"I have a feeling, folks, we are going to make history tomorrow," he said. “It could be that 10, 20, 30 years from now people look back at what happened in Nevada and say this was the beginning of the political revolution.”
The concert featured personalities such as the band Cold War Kids and "Girls" actor Gaby Hoffmann. After he addressed the crowd, Sanders joined the artists and musicians onstage for a live rendition of “This Land is Your Land” -- something he did in Iowa days before the caucuses there, too.
Sanders grinned ear-to-ear as his wife Jane danced across the stage. The 74-year-old seemed as comfortable as ever.
In the middle of what was already a packed schedule, with events in the northern corner of the state in Reno as well as the rural town of Elko, Sanders made time to connect one-on-one with voters. He visited a coffee shop in Elko, population 35,000, and mingled with union casino workers at Caesars Palace in Las Vegas.
The well-scripted marathon day suggested the campaign believes the race will be close, but that Sanders has a shot at winning.
A recent CNN poll out this week had Sanders and Hillary Clinton in a dead-heat in Nevada.

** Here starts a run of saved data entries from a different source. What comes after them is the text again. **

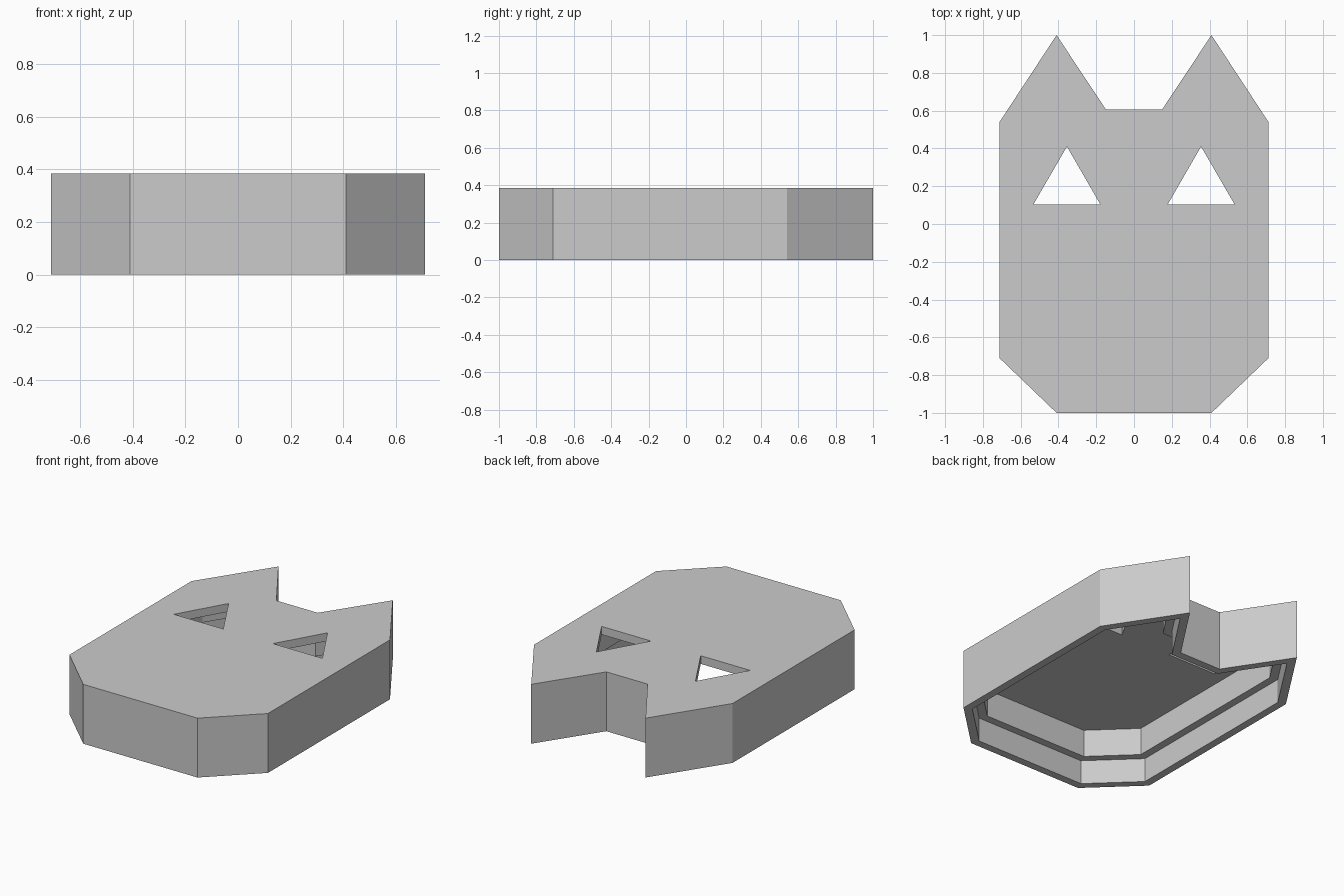
import bpy
import bmesh
from mathutils import Vector

HEIGHT = 0.385   # overall depth of the shell
WALL = 0.05      # thickness of each wall step
STEP_Z = 0.155   # height of the inner ledge
ROOF_Z = 0.332   # underside of the face plate

cube = bpy.data.objects.get("Cube")
if cube:
    bpy.data.objects.remove(cube, do_unlink=True)

grey = bpy.data.materials.new("plain grey")
grey.use_nodes = True
colour = (0.6, 0.6, 0.6, 1)
grey.diffuse_color = colour
grey.node_tree.nodes["Principled BSDF"].inputs["Base Color"].default_value = colour


def inset(points, dist):
    """Move every edge of a counter-clockwise outline inward by dist."""
    result = []
    for i, p in enumerate(points):
        a = (p - points[i - 1]).normalized()
        b = (points[(i + 1) % len(points)] - p).normalized()
        na, nb = Vector((-a.y, a.x)), Vector((-b.y, b.x))
        result.append(p + (na + nb) * dist / (1 + na.dot(nb)))
    return result


def stacked_loops(name, levels):
    """Closed solid made from a chain of (outline, z) loops."""
    bm = bmesh.new()
    loops = [[bm.verts.new((p.x, p.y, z)) for p in pts] for pts, z in levels]
    for low, high in zip(loops, loops[1:]):
        n = len(low)
        for i in range(n):
            j = (i + 1) % n
            bm.faces.new((low[i], low[j], high[j], high[i]))
    bm.faces.new(loops[0])
    bm.faces.new(loops[-1])
    bmesh.ops.recalc_face_normals(bm, faces=bm.faces)
    mesh = bpy.data.meshes.new(name)
    bm.to_mesh(mesh)
    bm.free()
    mesh.materials.append(grey)
    obj = bpy.data.objects.new(name, mesh)
    bpy.context.collection.objects.link(obj)
    return obj


# Head outline: left half from chin to brow, then mirrored
half = [Vector(p) for p in ((0.41, -1), (0.712, -0.71), (0.712, 0.54),
                            (0.41, 1), (0.148, 0.605))]
outline = half + [Vector((-p.x, p.y)) for p in reversed(half)]
middle = inset(outline, WALL)
inner = inset(outline, 2 * WALL)

# Hollow shell with a stepped inside, open underneath
mask = stacked_loops("mask_shell", [
    (outline, HEIGHT), (outline, 0), (middle, 0),
    (middle, STEP_Z), (inner, STEP_Z), (inner, ROOF_Z)])

# Triangular eye holes through the face plate
for side in (-1, 1):
    eye = [Vector((side * x, y)) for x, y in ((0.178, 0.103), (0.533, 0.103), (0.355, 0.41))]
    cutter = stacked_loops("eye_cutter", [(eye, ROOF_Z - 0.1), (eye, HEIGHT + 0.1)])
    cutter.hide_render = True
    cut = mask.modifiers.new("eye_hole", 'BOOLEAN')
    cut.operation = 'DIFFERENCE'
    cut.solver = 'EXACT'
    cut.object = cutter
    bpy.context.view_layer.objects.active = mask
    bpy.ops.object.modifier_apply(modifier=cut.name)
    bpy.data.objects.remove(cutter, do_unlink=True)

A senior adviser with the campaign, Tad Devine, said he was feeling good but expecting the race to be close.
“I’ve lost a lot of elections,” he said, laughing, explaining his caution.
Sanders, on the other hand, was “in the zone," Devine said.
At the end of his rally in Henderson, Sanders pleaded with voters to turn out in large numbers. He knows his best shot at a victory is if young people, minorities and first-time voters come out in large numbers.
“I hope that on Saturday, when the eyes of America will be on Nevada, I hope very much no matter which candidate people are supporting, I hope they come out in large numbers,” he said.